· Sheehey’s technical was unnecessary and costly: It may have seemed harmless at the time because Indiana was beginning to open things up on Illinois late in the first half, but the technical foul on Sheehey ended up being a crucial mistake. Debating whether the technical was deserved is futile, but it’s fair to wonder if Sheehey’s antics on the bench and also in the win at Purdue have given him a reputation with officials. Playing with an edge is one thing, but when it leads to picking up an unnecessary technical foul, it may be time to dial it back and just play.
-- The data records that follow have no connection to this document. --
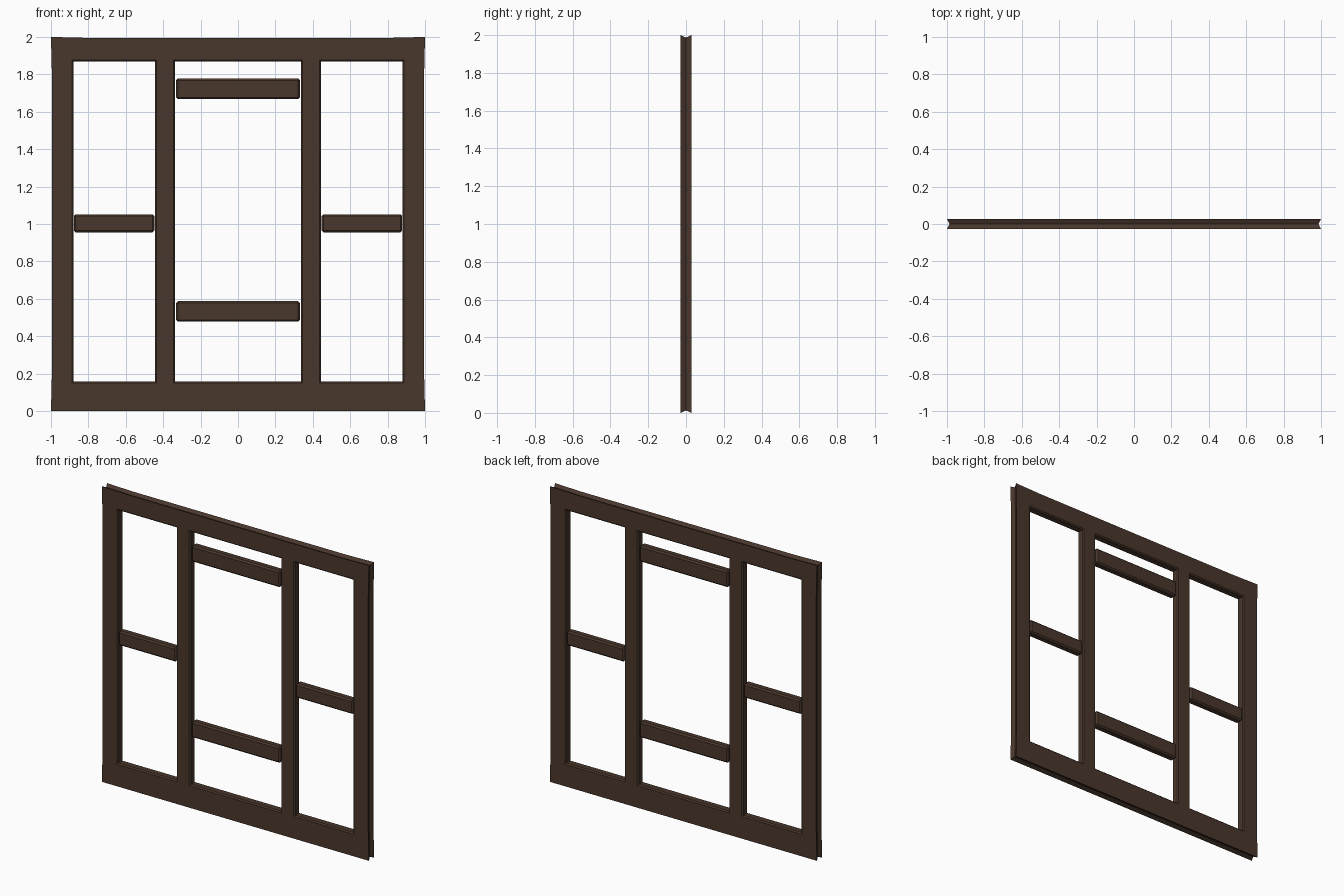
import bpy, bmesh

if "Cube" in bpy.data.objects:
    bpy.data.objects.remove(bpy.data.objects["Cube"])

wood = bpy.data.materials.new("dark_wood")
wood.diffuse_color = (0.068, 0.038, 0.025, 1)
wood.use_nodes = True
wood.node_tree.nodes["Principled BSDF"].inputs["Base Color"].default_value = wood.diffuse_color
T = 0.028  # half thickness of the panel


def finish(bm, name):
    bmesh.ops.recalc_face_normals(bm, faces=bm.faces)
    me = bpy.data.meshes.new(name)
    bm.to_mesh(me)
    bm.free()
    me.materials.append(wood)
    ob = bpy.data.objects.new(name, me)
    bpy.context.collection.objects.link(ob)
    return ob


def beam(name, x0, x1, z0, z1, half, bevel, upright=False):
    """Box with chamfered edges; an upright keeps its ends square."""
    bm = bmesh.new()
    bmesh.ops.create_cube(bm, size=1)
    for v in bm.verts:
        v.co = ((x0 + x1) / 2 + v.co.x * (x1 - x0), v.co.y * 2 * half,
                (z0 + z1) / 2 + v.co.z * (z1 - z0))
    edges = [e for e in bm.edges
             if not upright or abs(e.verts[0].co.z - e.verts[1].co.z) > 0.5]
    bmesh.ops.bevel(bm, geom=edges, offset=bevel, segments=1, affect='EDGES')
    return finish(bm, name)


def ring(bm, x0, x1, z0, z1, y, flare=0.0):
    """Rectangular loop with extra points beside the corners."""
    f = (0, 0.1, 0.9, 1)
    uv = ([(a, 0) for a in f] + [(1, b) for b in f[1:]]
          + [(a, 1) for a in f[2::-1]] + [(0, b) for b in f[2:0:-1]])
    verts = []
    for u, w in uv:
        x, z = x0 + u * (x1 - x0), z0 + w * (z1 - z0)
        if w == 1 and 0 < u < 1:
            z -= flare
        if u in (0, 1) and 0 < w < 1:
            x += flare if u == 0 else -flare
        verts.append(bm.verts.new((x, y, z)))
    return verts


# Outer frame: grooved outer edge, chamfered openings, slightly flared corners
bm = bmesh.new()
g, c = 0.013, 0.008
loops = [
    ring(bm, -1, 1, 0, 2, -T, 0.005),
    ring(bm, -1 + g, 1 - g, g, 2 - g, 0, 0.005),
    ring(bm, -1, 1, 0, 2, T, 0.005),
    ring(bm, -0.88 - c, 0.88 + c, 0.157 - c, 1.868 + c, T),
    ring(bm, -0.88, 0.88, 0.157, 1.868, T - c),
    ring(bm, -0.88, 0.88, 0.157, 1.868, c - T),
    ring(bm, -0.88 - c, 0.88 + c, 0.157 - c, 1.868 + c, -T),
]
n = len(loops[0])
for a, b in zip(loops, loops[1:] + loops[:1]):
    for i in range(n):
        j = (i + 1) % n
        bm.faces.new((a[i], a[j], b[j], b[i]))
finish(bm, "outer_frame")

# Uprights and short side rails, mirrored left and right
for side, s in (("left", -1), ("right", 1)):
    x0, x1 = sorted((s * 0.338, s * 0.444))
    beam(side + "_upright", x0, x1, 0.148, 1.877, T, 0.008, True)
    x0, x1 = sorted((s * 0.447, s * 0.878))
    beam(side + "_cross_rail", x0, x1, 0.955, 1.052, 0.026, 0.01)

# Centre rails
beam("upper_centre_rail", -0.332, 0.332, 1.667, 1.778, 0.026, 0.01)
beam("lower_centre_rail", -0.332, 0.332, 0.478, 0.587, 0.026, 0.01)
· Cody Zeller didn’t get enough field goal attempts: Illinois had no one on its roster capable of guarding Cody Zeller and IU failed to take advantage of the foul trouble that plagued Nnanna Egwu all night. Zeller finished the night with just six field goal attempts. Christian Watford, Victor Oladipo, Yogi Ferrell and Sheehey all had more looks. Does Indiana need to do a better job of finding Zeller? Does Zeller need to do a better job of establishing position and calling for the ball? Probably a little bit of both, but when there’s a clear mismatch, Indiana needs to exploit it. Zeller still finished with a team-high 14 points because he got to the foul line six times (all in the first half), but getting the ball inside as the lead was evaporating may have changed the outcome.
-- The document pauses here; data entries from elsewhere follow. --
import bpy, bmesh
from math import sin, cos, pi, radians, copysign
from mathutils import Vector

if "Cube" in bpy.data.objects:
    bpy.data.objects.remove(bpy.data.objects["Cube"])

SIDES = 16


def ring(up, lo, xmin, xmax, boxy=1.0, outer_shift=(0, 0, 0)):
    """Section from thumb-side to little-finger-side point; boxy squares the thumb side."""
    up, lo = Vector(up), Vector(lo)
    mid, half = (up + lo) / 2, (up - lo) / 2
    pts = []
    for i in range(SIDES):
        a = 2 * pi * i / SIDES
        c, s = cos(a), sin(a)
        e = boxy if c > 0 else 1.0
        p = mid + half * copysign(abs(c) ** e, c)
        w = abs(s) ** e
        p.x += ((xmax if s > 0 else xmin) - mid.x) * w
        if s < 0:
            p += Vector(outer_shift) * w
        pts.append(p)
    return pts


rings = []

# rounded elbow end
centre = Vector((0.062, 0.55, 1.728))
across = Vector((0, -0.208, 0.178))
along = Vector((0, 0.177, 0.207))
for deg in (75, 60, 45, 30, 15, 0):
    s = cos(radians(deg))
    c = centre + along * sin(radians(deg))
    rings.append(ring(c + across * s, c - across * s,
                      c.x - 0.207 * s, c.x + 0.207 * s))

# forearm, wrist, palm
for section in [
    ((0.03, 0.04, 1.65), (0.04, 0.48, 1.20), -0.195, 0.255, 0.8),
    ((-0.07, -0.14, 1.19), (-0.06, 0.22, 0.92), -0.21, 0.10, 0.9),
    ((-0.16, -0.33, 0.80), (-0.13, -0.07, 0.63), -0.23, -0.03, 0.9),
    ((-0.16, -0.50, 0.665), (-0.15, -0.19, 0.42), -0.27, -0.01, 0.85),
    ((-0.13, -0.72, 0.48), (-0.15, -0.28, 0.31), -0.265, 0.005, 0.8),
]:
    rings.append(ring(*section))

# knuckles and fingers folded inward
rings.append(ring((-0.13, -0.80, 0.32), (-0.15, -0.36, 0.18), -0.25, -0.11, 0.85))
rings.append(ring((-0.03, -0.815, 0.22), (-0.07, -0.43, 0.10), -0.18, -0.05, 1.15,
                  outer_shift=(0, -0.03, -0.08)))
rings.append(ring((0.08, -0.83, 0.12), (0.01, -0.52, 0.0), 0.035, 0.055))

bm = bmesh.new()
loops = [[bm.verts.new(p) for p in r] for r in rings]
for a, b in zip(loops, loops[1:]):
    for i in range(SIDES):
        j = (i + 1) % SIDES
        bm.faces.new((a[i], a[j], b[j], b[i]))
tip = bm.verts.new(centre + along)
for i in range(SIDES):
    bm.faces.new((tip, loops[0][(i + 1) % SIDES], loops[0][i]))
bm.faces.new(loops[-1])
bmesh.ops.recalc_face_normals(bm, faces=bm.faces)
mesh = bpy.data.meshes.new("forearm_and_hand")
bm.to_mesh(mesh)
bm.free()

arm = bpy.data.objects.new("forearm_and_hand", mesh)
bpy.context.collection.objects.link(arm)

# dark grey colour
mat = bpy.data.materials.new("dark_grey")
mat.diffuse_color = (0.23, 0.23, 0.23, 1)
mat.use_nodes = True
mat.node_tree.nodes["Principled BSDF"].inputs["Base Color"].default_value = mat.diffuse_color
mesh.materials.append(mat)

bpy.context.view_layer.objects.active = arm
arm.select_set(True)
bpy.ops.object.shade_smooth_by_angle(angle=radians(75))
No. 1 Indiana was outscored 13-2 down the stretch Thursday night, so the game’s final play certainly wasn’t the only reason the Hoosiers fell 74-72 at Illinois. But since it was what ultimately ended the game, let’s take a closer look at the way Illinois scored the deciding two.
Brandon Paul, who had scored 21 points, took the ball out for the Illini with Victor Oladipo guarding him. Sam McLaurin lined up in the corner guarded by Cody Zeller. D.J. Richardson, who shot Illinois back into the game late, came off a high screen from Tyler Griffey and wound up well behind the 3-point line on the right wing. Richardson was initially guarded by Yogi Ferrell and Griffey by Christian Watford, but the Hoosiers switched on the screen. Joseph Bertrand was on the other side of the court, guarded by Will Sheehey.
After the initial screen didn’t produce any results, Richardson continued to move toward the right baseline and the inbounder, Paul. Watford attempted to follow Richardson. McLaurin, meanwhile, set a hard screen on Ferrell, and Griffey cut to the basket. But Zeller, who looked like he was supposed to switch with Ferrell after the McLaurin screen, didn’t follow Griffey.
Layup and ballgame.
“It was a broken play for them,” Indiana coach Tom Crean said afterward. “We were not going to give them a chance to set up and win the game on a lob. They were out of timeouts, we had two, I wouldn’t change that for a second, not calling a timeout there. We just didn’t communicate well. … Pressure of the moment a little bit.”
Added Zeller: “I guess it was just a miscommunication. I haven’t seen it yet.”
Hoosiers can’t put the game away
In the end, the Hoosiers lost on Thursday because of a bad defensive breakdown. But they would never have been in that situation if they had continued to execute offensively down the stretch like they had for much of the game. Indiana was so good offensively at times in the game that ESPN’s Seth Greenberg said the Hoosiers were “putting on an offensive clinic” during the halftime show.
CHAMPAIGN, Ill. — Tom Crean met with the media following No. 1 Indiana’s 74-72 loss to Illinois at Assembly Hall on Thursday evening.
Watch and listen to his postgame comments in the embedded media player below: